ASSIGNED TASK ->
Report each line of the data that has "import" somewhere in it.

---------- SOURCE MATERIAL ----------

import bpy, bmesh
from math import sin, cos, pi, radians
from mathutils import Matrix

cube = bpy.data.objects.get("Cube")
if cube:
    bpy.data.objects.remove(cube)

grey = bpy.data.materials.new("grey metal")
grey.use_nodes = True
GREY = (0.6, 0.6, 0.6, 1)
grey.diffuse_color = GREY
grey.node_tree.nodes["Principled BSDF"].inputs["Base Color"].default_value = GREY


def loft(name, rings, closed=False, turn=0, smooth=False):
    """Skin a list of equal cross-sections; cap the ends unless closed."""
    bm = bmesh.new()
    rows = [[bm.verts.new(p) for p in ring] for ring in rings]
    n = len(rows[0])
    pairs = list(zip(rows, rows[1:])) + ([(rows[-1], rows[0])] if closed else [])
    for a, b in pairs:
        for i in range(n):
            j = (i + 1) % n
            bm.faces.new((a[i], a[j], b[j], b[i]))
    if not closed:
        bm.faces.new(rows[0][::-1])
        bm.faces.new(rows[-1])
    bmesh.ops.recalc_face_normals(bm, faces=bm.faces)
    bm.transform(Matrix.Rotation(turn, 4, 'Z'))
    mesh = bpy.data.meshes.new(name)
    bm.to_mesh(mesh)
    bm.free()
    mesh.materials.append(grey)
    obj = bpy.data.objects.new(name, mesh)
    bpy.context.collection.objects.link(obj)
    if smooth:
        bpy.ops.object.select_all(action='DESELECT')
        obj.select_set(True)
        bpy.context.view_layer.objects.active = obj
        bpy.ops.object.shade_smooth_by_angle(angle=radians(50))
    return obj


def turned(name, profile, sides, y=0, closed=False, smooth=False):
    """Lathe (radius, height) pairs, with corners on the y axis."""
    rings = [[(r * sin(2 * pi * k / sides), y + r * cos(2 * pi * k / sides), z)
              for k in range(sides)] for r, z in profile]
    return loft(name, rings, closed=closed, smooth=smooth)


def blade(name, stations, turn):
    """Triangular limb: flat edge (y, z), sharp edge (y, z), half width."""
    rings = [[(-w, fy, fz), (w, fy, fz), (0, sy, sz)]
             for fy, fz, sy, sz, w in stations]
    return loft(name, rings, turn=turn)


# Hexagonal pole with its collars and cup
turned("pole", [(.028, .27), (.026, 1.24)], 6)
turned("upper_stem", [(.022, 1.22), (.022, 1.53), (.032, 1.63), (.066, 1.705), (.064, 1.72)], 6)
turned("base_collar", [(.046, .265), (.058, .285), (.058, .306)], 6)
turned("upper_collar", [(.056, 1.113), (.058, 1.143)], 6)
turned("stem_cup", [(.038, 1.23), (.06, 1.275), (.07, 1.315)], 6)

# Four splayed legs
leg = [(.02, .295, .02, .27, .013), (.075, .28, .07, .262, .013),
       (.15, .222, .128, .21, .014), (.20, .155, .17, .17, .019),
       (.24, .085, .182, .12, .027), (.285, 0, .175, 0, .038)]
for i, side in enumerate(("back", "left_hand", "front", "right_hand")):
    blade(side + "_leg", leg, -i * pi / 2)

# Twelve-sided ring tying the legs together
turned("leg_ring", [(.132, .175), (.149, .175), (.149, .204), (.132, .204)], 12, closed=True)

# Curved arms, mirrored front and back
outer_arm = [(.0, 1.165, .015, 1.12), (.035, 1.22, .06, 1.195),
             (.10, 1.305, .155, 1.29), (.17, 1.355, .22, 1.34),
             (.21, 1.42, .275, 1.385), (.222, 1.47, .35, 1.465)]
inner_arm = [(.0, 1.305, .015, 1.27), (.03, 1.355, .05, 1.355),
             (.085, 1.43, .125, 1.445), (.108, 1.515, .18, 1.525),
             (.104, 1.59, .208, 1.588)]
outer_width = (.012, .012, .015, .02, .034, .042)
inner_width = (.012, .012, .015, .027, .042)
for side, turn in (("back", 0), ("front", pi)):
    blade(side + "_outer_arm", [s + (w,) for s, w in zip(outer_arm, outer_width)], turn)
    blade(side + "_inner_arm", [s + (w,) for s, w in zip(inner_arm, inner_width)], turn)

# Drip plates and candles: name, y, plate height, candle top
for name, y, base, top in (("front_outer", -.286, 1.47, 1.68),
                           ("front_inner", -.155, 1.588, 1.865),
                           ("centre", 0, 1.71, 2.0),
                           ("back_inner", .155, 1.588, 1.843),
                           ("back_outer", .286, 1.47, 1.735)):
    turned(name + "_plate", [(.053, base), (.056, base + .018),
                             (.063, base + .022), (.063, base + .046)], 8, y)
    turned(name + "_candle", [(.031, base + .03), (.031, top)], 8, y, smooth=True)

----------
---------- SOURCE MATERIAL ----------

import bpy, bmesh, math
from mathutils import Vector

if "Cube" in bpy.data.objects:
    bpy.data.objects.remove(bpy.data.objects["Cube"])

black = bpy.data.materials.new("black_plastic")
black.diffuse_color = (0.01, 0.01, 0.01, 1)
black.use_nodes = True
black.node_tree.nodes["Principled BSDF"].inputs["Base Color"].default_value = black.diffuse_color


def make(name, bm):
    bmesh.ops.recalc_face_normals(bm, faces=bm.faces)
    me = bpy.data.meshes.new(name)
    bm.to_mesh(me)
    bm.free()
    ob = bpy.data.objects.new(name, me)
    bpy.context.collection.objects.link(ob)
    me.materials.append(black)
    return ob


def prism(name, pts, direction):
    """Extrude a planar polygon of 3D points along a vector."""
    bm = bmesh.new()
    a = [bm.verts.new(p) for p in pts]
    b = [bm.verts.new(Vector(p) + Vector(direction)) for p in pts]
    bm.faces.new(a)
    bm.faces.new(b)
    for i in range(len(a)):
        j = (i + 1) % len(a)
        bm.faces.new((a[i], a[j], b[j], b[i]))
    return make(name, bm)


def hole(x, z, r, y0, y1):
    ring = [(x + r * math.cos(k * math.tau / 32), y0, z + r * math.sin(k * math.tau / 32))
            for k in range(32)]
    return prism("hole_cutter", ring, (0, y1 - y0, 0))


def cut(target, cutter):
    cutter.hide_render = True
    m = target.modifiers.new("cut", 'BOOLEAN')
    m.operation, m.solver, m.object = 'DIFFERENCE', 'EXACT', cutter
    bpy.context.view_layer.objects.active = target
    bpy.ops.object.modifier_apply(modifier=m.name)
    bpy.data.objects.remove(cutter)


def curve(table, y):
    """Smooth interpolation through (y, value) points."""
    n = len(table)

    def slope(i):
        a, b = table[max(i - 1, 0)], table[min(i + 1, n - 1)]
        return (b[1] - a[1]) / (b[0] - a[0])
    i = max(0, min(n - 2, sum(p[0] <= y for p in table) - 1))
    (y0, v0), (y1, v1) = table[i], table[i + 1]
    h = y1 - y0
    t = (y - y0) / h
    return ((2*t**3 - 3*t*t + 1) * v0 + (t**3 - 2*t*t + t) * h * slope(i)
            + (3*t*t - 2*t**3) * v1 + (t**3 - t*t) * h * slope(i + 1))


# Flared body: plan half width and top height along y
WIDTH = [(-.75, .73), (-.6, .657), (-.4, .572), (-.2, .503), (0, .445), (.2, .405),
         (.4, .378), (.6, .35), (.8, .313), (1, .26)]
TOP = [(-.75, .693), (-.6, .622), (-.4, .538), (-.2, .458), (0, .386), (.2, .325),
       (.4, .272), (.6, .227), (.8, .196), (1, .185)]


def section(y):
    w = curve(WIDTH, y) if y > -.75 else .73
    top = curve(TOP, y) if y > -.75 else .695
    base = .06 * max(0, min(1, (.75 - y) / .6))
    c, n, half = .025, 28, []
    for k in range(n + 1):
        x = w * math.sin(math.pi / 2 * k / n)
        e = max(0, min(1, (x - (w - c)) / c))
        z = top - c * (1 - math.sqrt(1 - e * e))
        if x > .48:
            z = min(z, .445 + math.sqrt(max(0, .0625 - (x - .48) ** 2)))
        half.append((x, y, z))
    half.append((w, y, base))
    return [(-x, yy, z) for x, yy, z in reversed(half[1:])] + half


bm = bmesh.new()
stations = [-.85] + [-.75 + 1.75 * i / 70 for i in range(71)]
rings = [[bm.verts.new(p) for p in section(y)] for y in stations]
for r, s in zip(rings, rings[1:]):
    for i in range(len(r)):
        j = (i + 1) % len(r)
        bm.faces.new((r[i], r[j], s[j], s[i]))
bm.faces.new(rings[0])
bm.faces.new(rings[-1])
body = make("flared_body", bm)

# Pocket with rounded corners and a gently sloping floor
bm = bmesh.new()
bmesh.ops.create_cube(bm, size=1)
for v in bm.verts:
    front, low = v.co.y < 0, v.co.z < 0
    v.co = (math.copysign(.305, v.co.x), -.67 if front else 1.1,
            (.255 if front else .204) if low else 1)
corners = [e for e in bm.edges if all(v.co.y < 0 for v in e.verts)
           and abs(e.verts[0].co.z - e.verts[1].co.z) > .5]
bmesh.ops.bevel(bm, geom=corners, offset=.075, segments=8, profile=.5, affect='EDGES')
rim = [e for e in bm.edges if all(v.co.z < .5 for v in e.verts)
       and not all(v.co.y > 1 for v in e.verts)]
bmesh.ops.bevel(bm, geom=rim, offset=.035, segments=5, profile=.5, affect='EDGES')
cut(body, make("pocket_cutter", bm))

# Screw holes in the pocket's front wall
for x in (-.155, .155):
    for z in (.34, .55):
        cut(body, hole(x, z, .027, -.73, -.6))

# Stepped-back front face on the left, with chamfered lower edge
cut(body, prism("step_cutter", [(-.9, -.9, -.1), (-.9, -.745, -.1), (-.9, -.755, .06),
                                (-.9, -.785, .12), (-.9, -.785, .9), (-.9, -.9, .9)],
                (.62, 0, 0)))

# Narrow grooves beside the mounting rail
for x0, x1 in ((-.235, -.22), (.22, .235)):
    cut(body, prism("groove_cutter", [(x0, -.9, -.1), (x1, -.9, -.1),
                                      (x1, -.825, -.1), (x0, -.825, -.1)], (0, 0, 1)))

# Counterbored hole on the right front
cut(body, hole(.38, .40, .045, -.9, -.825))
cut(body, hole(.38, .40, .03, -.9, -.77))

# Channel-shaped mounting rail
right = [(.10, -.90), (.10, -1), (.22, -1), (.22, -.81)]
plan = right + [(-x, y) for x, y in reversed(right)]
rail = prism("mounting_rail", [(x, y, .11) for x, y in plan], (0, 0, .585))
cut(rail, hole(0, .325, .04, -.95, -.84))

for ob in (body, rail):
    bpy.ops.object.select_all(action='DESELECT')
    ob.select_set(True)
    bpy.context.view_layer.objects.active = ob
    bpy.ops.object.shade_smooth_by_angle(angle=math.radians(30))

----------
---------- SOURCE MATERIAL ----------

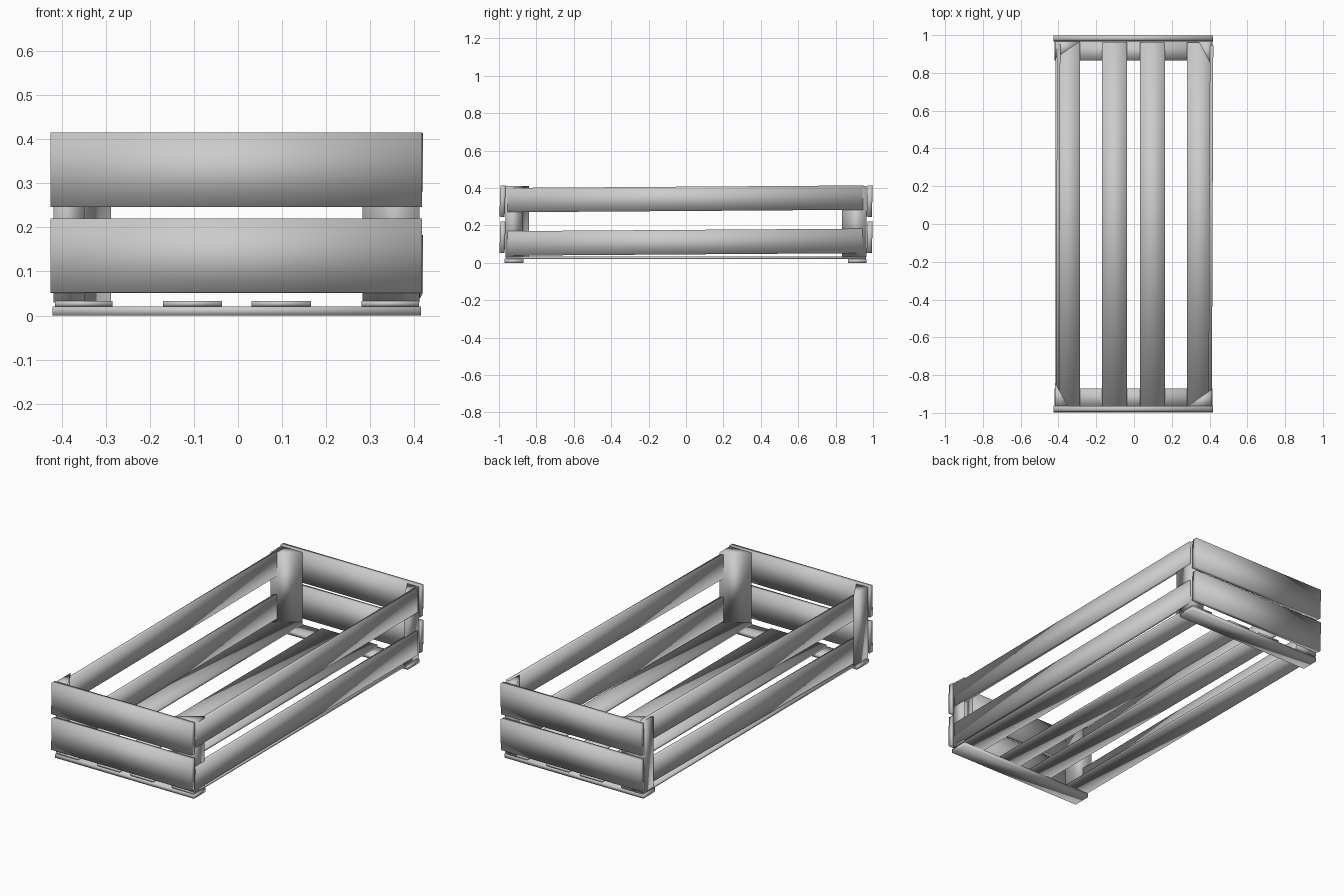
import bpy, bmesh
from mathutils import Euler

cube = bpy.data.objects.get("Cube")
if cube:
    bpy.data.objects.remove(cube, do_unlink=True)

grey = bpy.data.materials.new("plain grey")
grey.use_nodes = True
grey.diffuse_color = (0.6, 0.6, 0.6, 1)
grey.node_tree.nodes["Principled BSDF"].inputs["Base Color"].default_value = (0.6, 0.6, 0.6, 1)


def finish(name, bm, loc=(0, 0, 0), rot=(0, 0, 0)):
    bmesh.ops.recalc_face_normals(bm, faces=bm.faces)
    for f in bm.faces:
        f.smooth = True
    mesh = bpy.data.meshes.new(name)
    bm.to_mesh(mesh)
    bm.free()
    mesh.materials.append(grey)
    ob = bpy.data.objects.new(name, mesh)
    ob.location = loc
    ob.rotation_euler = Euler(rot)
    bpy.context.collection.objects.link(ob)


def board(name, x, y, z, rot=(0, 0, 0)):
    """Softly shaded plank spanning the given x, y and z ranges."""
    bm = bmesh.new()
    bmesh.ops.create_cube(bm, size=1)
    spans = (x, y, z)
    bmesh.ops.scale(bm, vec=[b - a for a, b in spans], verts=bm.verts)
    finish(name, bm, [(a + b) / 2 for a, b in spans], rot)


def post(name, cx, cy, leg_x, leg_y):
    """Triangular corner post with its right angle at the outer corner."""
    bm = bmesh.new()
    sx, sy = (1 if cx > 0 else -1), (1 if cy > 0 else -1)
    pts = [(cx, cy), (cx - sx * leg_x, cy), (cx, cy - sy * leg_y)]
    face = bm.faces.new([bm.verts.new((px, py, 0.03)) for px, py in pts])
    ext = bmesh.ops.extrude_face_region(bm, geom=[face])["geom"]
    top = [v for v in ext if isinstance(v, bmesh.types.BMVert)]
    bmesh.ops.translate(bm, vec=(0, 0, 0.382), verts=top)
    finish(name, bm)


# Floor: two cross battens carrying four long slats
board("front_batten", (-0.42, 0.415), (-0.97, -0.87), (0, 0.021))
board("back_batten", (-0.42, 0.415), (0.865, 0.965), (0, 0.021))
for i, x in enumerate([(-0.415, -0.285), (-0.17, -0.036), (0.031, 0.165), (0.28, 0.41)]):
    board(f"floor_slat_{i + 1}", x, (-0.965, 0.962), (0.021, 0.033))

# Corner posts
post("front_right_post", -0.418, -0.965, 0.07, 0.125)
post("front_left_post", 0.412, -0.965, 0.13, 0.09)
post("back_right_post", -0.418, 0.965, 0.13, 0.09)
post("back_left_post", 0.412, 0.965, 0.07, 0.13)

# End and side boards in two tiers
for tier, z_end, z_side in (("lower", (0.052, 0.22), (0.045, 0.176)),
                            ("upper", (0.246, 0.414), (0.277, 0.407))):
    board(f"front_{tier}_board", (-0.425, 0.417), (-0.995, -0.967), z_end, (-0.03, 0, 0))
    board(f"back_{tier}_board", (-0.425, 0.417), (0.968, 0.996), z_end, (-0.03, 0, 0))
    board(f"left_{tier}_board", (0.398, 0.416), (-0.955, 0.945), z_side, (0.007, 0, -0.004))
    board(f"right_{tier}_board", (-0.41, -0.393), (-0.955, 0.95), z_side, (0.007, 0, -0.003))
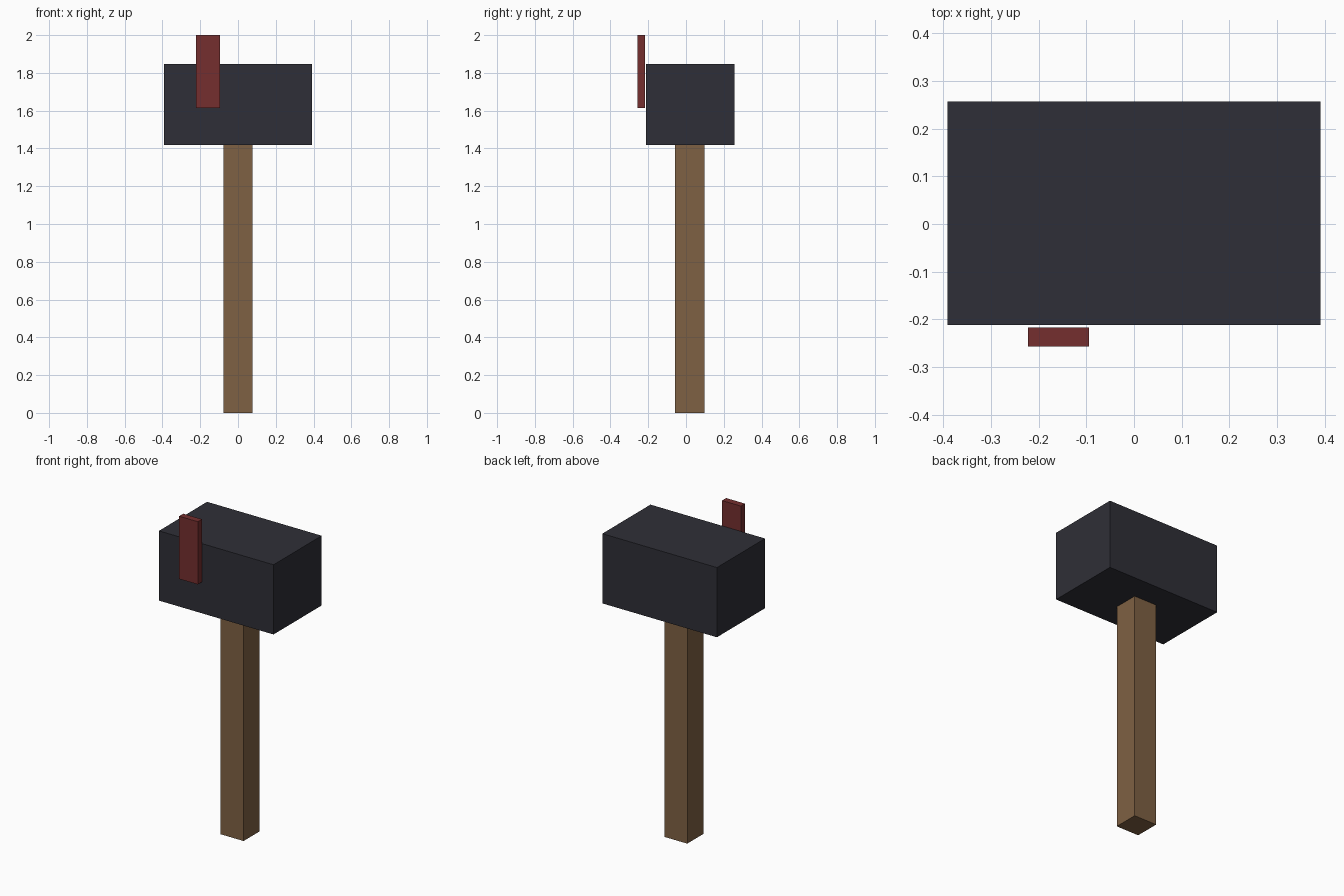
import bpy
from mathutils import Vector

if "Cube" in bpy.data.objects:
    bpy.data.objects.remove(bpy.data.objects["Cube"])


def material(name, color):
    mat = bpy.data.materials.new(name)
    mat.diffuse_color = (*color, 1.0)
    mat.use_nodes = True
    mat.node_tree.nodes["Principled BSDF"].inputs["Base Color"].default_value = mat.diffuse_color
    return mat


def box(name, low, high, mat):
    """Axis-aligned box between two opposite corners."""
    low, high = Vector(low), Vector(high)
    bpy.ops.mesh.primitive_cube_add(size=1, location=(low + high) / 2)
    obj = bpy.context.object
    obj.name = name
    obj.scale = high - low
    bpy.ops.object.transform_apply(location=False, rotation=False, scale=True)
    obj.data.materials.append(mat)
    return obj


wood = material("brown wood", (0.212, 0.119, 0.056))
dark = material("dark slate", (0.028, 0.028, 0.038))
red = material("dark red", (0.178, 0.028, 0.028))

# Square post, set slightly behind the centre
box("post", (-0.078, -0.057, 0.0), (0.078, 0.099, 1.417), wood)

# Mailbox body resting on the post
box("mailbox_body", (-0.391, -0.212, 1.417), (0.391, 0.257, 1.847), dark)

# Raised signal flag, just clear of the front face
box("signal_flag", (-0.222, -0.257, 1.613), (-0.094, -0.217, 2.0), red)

----------

THE ANSWER ->
import bpy, bmesh
from math import sin, cos, pi, radians
from mathutils import Matrix
import bpy, bmesh, math
from mathutils import Vector
import bpy, bmesh
from mathutils import Euler
import bpy
from mathutils import Vector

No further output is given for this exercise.